Re: Dating Turkomen weavings

[ Follow Ups ] [ Post Followup ] [ Salon ] [ FAQ ]

Posted by Jim Allen on June 21, 1999 at 03:29:41:

In Reply to: Re: Dating Turkomen weavings posted by Yon Bard on June 20, 1999 at 20:23:20:

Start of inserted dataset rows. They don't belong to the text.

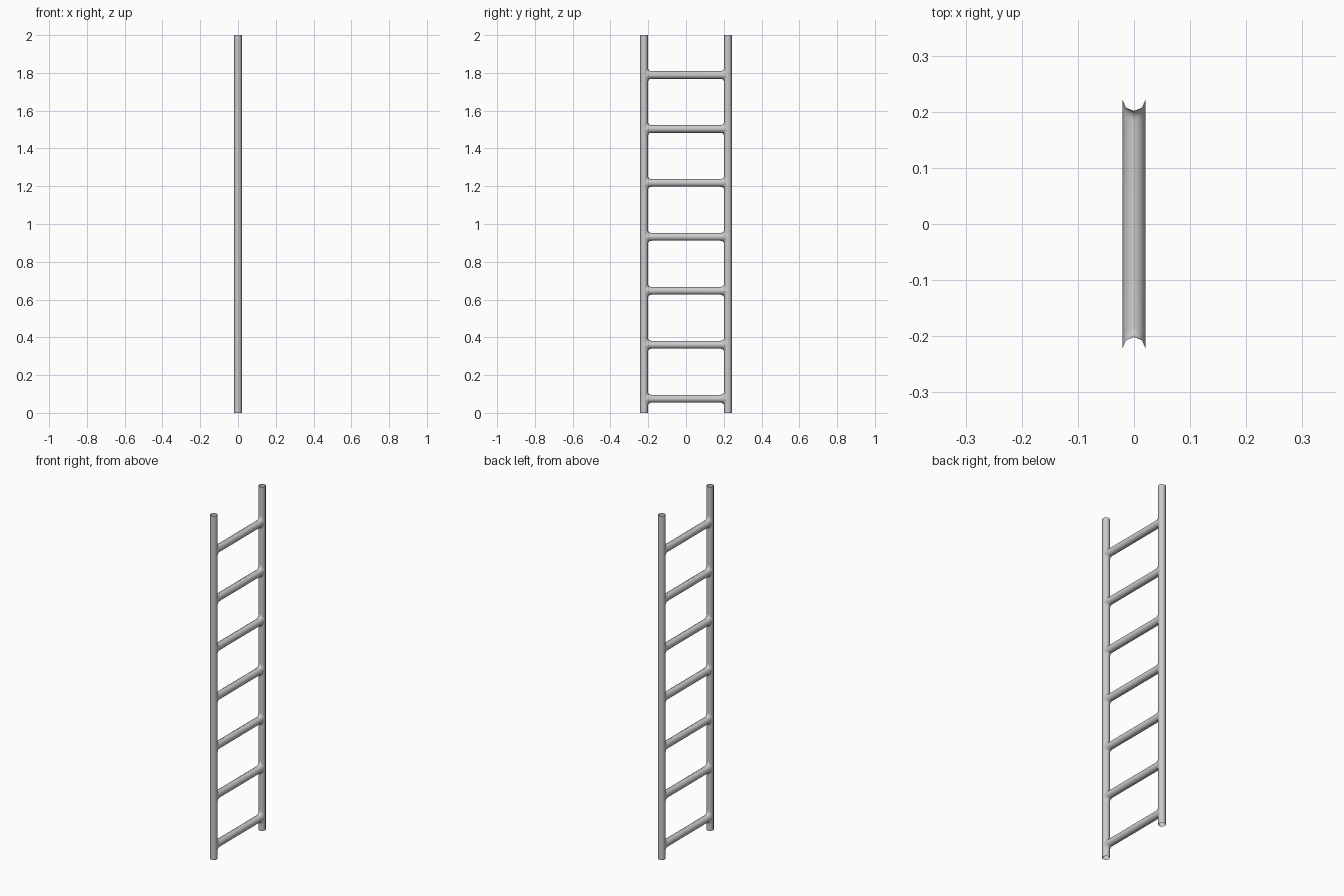
import bpy, bmesh
from math import sin, cos, pi, sqrt

if "Cube" in bpy.data.objects:
    bpy.data.objects.remove(bpy.data.objects["Cube"])

R = 0.0205        # tube radius of rails and rungs
RAIL_Y = 0.222    # rail centre line
FLARE = 0.02      # size of the rounded joint
SIDES = 8
RUNGS = 7


def make_tube(name, rings):
    """Open smooth tube skinned over rings of SIDES points."""
    bm = bmesh.new()
    loops = [[bm.verts.new(p) for p in ring] for ring in rings]
    for a, b in zip(loops, loops[1:]):
        for i in range(SIDES):
            j = (i + 1) % SIDES
            bm.faces.new((a[i], a[j], b[j], b[i]))
    bmesh.ops.recalc_face_normals(bm, faces=bm.faces)
    for f in bm.faces:
        f.smooth = True
    mesh = bpy.data.meshes.new(name)
    bm.to_mesh(mesh)
    bm.free()
    obj = bpy.data.objects.new(name, mesh)
    bpy.context.collection.objects.link(obj)


ANGLES = [2 * pi * i / SIDES for i in range(SIDES)]

# side rails: open tubes
for name, y in (("left_rail", -RAIL_Y), ("right_rail", RAIL_Y)):
    make_tube(name, [[(R * cos(a), y + R * sin(a), z) for a in ANGLES]
                     for z in (0, 2)])


# half-rung rings: straight bar, then a fillet that saddles onto the rail
def rung_ring(z, side, t):
    pts = []
    for a in ANGLES:
        x = R * cos(a)
        y_end = RAIL_Y - sqrt(max(0, R * R - x * x))
        y = y_end - FLARE * (1 - t) ** 2
        pts.append((x, side * y, z + (R + FLARE * t * t) * sin(a)))
    return pts


STEPS = (0, 0.25, 0.5, 0.75, 1)
for k in range(RUNGS):
    z = 0.075 + k * 2 / 7
    rings = [rung_ring(z, -1, t) for t in reversed(STEPS)]
    rings += [rung_ring(z, 1, t) for t in STEPS]
    make_tube(f"rung_{k + 1}", rings)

: : "Many people assume that the most beautiful expression of any design is the oldest, with the questionable implication that designs arise spontaneously in full
: : perfection and do nothing but degenerate subsequently." Yon do you think it might be the incidence of genius and the fact that works of genius stand out from the rest and are preserved while the chaff falls away? I have seen enough classical looking Turkomen with synthetic dyes to know that great weaving was done into the early 20th century. As for C-14 results there are enough early dates now to assume that some of them are accurate or close enough. Sure some pieces touted to be early will turn out to be recent but who cares the vector is firmly established, 16th century Turkomen weavings do in fact exist. Now the question is will anybody pay the added decinal place people want for them? Jim Allen

: Allen, the argument that great pieces are preferentially preserved implies that an old piece is likely to be good, but not that a good piece is necessarily old; but you make the argument yourself that good pieces have continued to be made. However, I do wonder how much the argument about the preservation of good pieces really holds. It sounds plausible, but can it be verified? Does it hold for other art forms? There is a lot of mediocre ancient art still extant.

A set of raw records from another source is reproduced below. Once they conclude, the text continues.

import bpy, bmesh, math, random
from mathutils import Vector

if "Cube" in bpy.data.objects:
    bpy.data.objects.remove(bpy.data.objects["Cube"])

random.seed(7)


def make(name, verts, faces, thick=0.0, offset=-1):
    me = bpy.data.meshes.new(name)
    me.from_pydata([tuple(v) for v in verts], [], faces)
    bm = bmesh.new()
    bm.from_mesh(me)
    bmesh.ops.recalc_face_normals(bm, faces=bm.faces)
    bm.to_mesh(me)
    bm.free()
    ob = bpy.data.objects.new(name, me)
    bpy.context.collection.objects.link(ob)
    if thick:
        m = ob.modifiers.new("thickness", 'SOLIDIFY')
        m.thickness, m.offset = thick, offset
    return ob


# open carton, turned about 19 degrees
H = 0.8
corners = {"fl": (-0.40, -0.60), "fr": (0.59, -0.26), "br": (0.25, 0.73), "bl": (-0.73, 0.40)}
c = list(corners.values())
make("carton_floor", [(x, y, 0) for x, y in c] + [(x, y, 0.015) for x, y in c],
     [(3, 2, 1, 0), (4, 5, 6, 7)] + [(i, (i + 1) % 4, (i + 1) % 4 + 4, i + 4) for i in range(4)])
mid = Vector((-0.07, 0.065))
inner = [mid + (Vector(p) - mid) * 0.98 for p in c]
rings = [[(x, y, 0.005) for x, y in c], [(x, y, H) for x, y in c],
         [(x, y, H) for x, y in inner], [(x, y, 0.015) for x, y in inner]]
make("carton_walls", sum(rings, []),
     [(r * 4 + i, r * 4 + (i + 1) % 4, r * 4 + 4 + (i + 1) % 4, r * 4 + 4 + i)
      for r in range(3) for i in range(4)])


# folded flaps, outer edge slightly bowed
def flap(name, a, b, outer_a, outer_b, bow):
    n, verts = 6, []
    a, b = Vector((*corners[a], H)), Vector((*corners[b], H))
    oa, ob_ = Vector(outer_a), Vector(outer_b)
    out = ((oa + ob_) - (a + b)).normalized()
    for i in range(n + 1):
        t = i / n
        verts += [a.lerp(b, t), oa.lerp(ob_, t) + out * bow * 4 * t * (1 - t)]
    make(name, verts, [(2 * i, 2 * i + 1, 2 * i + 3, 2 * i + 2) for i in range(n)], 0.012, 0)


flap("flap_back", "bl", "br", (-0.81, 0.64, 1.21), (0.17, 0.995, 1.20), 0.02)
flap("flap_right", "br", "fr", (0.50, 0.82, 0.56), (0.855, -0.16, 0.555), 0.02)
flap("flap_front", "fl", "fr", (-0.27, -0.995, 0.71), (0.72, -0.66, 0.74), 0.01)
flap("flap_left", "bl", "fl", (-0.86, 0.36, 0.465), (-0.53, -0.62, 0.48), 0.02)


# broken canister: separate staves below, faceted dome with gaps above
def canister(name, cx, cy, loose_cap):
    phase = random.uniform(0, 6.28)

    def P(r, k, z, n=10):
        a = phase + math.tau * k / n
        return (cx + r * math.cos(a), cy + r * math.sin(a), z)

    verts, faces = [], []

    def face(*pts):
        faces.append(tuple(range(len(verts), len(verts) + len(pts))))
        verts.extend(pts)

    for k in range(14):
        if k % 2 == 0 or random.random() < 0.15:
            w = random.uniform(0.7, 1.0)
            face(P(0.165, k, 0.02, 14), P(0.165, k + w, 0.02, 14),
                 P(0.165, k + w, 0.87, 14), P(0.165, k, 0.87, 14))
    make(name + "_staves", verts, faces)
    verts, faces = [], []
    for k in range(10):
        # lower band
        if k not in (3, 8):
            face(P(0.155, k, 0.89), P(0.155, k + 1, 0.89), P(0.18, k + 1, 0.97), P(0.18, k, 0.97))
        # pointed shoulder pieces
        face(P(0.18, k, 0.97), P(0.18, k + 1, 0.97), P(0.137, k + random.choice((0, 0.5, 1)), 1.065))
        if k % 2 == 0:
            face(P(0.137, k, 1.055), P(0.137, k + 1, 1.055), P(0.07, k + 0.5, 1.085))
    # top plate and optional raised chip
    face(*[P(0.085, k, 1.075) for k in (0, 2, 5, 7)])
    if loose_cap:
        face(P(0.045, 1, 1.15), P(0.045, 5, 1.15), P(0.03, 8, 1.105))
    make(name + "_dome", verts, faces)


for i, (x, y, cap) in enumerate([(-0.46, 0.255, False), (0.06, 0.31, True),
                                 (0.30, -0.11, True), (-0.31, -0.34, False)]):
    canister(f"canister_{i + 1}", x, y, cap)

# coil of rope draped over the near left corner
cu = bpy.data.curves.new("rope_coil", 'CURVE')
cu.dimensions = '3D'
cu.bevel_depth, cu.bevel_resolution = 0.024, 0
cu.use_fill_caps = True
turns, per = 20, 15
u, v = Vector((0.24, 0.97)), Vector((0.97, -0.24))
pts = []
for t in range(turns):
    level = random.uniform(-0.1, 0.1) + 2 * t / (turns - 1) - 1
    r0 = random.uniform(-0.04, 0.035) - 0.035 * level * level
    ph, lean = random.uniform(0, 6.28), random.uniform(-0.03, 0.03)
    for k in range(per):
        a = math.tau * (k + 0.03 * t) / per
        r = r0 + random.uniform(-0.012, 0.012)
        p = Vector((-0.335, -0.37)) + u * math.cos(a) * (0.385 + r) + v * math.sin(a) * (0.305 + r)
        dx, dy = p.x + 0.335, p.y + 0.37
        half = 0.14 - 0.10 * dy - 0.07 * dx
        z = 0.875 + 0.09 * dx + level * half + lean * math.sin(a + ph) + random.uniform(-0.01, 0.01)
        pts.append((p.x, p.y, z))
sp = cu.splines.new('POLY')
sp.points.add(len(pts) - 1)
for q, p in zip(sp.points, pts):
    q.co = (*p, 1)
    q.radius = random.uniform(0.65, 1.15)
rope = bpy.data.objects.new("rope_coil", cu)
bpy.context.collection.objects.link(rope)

: Regards, Yon

Certainly the preservation of art works is a function of the native appreciation and social functioning of the object. In historical periods design seened to move from more durable materials to less thus one finds plenty of North American Indian artifacts from ancient periods carved into or out of stone. In their later periods their work migrated to leather and wood and we consequently have much less of this material. Rugs arn't entirely different but the variables arn't as clear. Considering the material I have studied that is ostensibly pre-1700 I have come to the conclusion that 16th and 17th century Turkoman material is extermely finely woven and was in fact carefully cared for. I say this because my own early chuval has a "native" repair of astounding quality. Until recently most people were unaware that piled chuvals were not used regularily and were in fact more decoration than anything else. The collapse of the soviet empire has brought hard times to the Turkomen people and the objects that are now turning up out of Turkmenistan are personal objects like babies hats and neck surrounds. Many of these are made in modern times from recycled embroideried parts. It is very reasonable to assume that in 1882 the Tekke, the last dominant horde, held in "trust" the bulk of all Turkoman historical materials much like the crazy Immans do today in Turkey. I say crazy because the carpets mostly sit in rooms with poor conditions as moth bait while the big Mosques all have machine made carpet on the floor. There is still a lot of great classical pieces in Turkey because of their culture of appreciation and the social act of donating pieces to mosques. The sad fact is that most great Turkoman material has been far worse damaged by western vacumn cleaners and cleaning practices than centuries in their native lands. Jim

Follow Ups:

Post a Followup




Optional Link URL:
Link Title:
Optional Image URL:

[ Follow Ups ] [ Post Followup ] [ Salon ] [ FAQ ]